Papal altar designed to embody simplicity Clutter minimized at the stadium to reduce distractions

SIMPLICITY, WITH A Tidewater touch, is the theme of the papal altar that will be erected in Oriole Park at Camden Yards for the outdoor Mass of Pope John Paul II.

Eschewing the more elaborate designs that have been executed for papal Masses in other U.S. cities, planners in Baltimore sought to create a setting that is as appropriate for the Oct. 8 event as Oriole Park is for the city itself.


After deciding that the service for nearly 50,000 people would be celebrated outdoors in Baltimore's classic downtown ballpark, they designed the altar to capture the feeling of a field Mass - simple and uncluttered.

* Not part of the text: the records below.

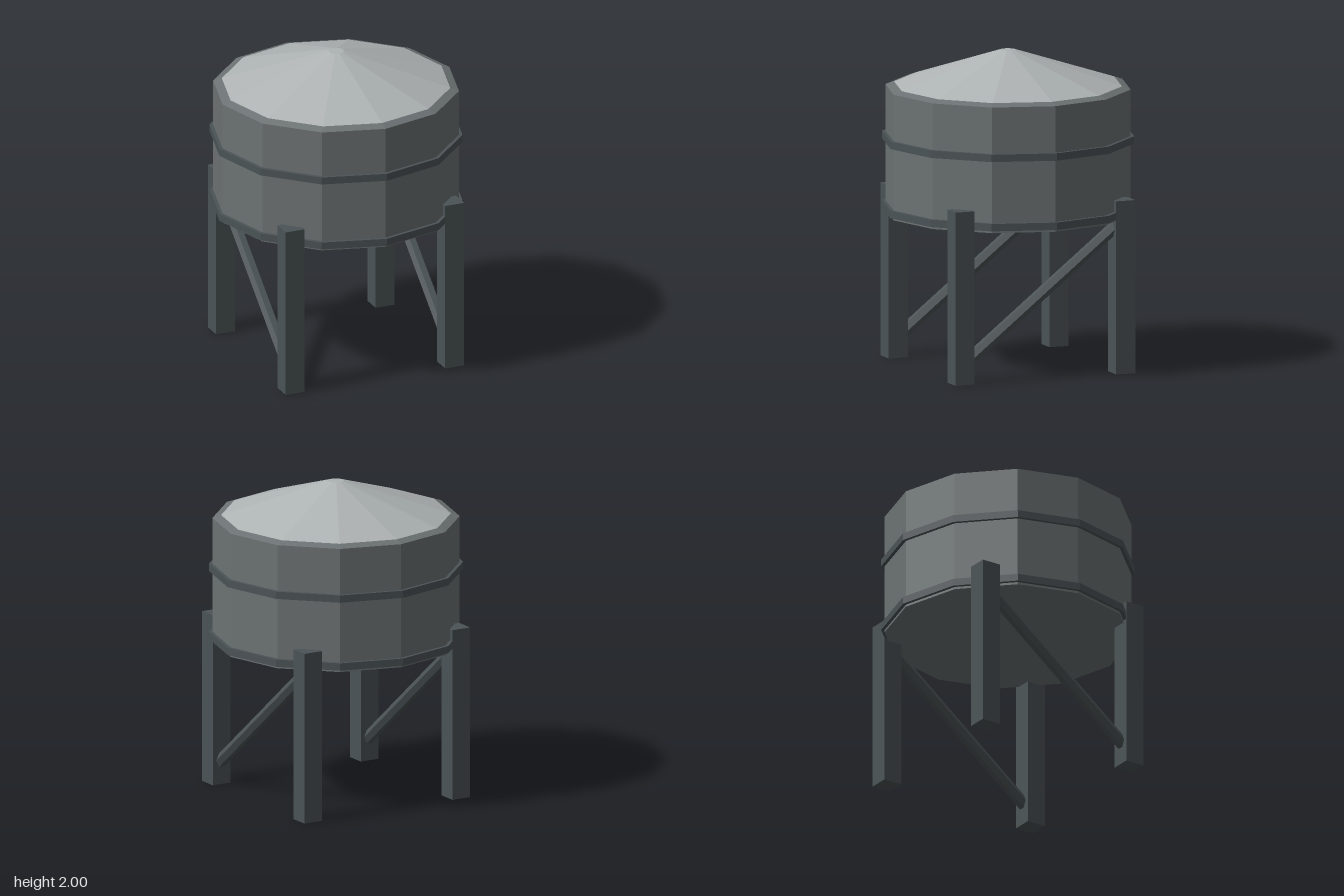
import * as THREE from 'three';

const SIDES = 12;

function material(color) {
  return new THREE.MeshStandardMaterial({ color, flatShading: true });
}

export function createModel() {
  const tank = new THREE.Group();
  tank.name = 'waterTank';
  const wall = material(0x6c7273);
  const roofing = material(0xaeb3b4);
  const steel = material(0x4b5356);

  const add = (name, geometry, mat, x, y, z) => {
    const mesh = new THREE.Mesh(geometry, mat);
    mesh.name = name;
    mesh.position.set(x, y, z);
    tank.add(mesh);
    return mesh;
  };

  // Twelve-sided ring or drum between two heights
  const drum = (name, rBottom, rTop, y0, y1, mat) =>
    add(name, new THREE.CylinderGeometry(rTop, rBottom, y1 - y0, SIDES), mat, 0, (y0 + y1) / 2, 0);

  // Drum with its sloping rim and shallow roof
  drum('body', 0.775, 0.775, 0.965, 1.763, wall);
  drum('rim', 0.775, 0.72, 1.763, 1.782, wall);
  drum('roof', 0.72, 0.05, 1.782, 2, roofing);

  // Hoops around the drum
  drum('lowerBand', 0.797, 0.797, 0.98, 1.027, steel);
  drum('upperBand', 0.797, 0.797, 1.42, 1.467, steel);

  // Four square posts and one diagonal brace on each side
  const up = new THREE.Vector3(0, 1, 0);
  for (const sx of [-1, 1]) {
    const side = sx > 0 ? 'left' : 'right';
    for (const sz of [-1, 1]) {
      const end = sz > 0 ? 'Front' : 'Back';
      add(`${side}${end}Leg`, new THREE.BoxGeometry(0.13, 1.1, 0.13), steel, sx * 0.545, 0.55, sz * 0.545);
    }
    const foot = new THREE.Vector3(sx * 0.545, 0.12, 0.525);
    const head = new THREE.Vector3(sx * 0.545, 0.95, -0.525);
    const span = head.clone().sub(foot);
    const bar = new THREE.CylinderGeometry(0.04, 0.04, span.length(), 6);
    bar.rotateY(Math.PI / 2);
    const middle = foot.clone().add(head).multiplyScalar(0.5);
    const brace = add(`${side}Brace`, bar, steel, middle.x, middle.y, middle.z);
    brace.quaternion.setFromUnitVectors(up, span.normalize());
  }
  return tank;
}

"The Lord is the architect. Simplicity is the rule," said Cardinal William H. Keeler, who has worked with a team of local designers and builders. "We hope that when people walk into the stadium, they will be struck by the simplicity of the setting, the stage and the entire site."


The stage will be a 40-foot by 60-foot wood-and-metal platform that will be constructed in center field so its top surface is three feet above the playing field.

It will be surrounded by sloping grass berms that will create a continuous flow from the field to the stage. Its edge will be framed by chrysanthemums and other indigenous flowers and foliage in rich autumn colors, creating the look of a Tidewater landscape. The altar, lectern and chair platform will be detailed minimally to place emphasis on the pope and the celebration of the Mass.

Certain advertising placards in and around center field will be covered during the service.

"That setting should be appropriate for a papal Mass, and we would not want commercial advertising displayed in a prominent manner over the pope's shoulder," said archdiocese spokesman Bill Blaul.

Temporarily concealing some of the graphics, including the "Hit It Here" sign, will also remove some of the visual clutter that may be appropriate for a ballgame but not for a religious service, he explained. "We're not trying to make it look as if it's not the Camden Yards ballpark, but we don't want it to look like it's a rock show."

A 33-foot-tall translucent cross was commissioned and donated by Catholic Relief Services. Its stigmas in crimson symbolize Christ's death on the cross, and a shroud of gold fabric represents his Resurrection. After the service, Catholic Relief Services - the U.S. Catholic Conference's overseas relief and development agency - will install the cross at its Baltimore headquarters on West Fayette Street as a permanent reminder of the pope's visit.

The papal altar design team was led by Cochran, Stephenson & Donkervoet of Baltimore, with Glen Tipton as principal-in-charge; Andrew Guljas as project manager; Frederick Hiser and Charles Hovancik as project architects; and Karyn Schmitt as interior designer.

Graham Landscape Architecture of Annapolis was the landscape architect. Harkins Builders is the contractor, and Harkins Carpentry and Supply handled carpentry. Cabinart of Linthicum fabricated the cross. Morabito Consultants was the structural engineer.


These firms have donated their services for the event along with a dozen other contractors and suppliers. Mr. Tipton said no one has tried to put a combined value on the donations, and no one intends to do so.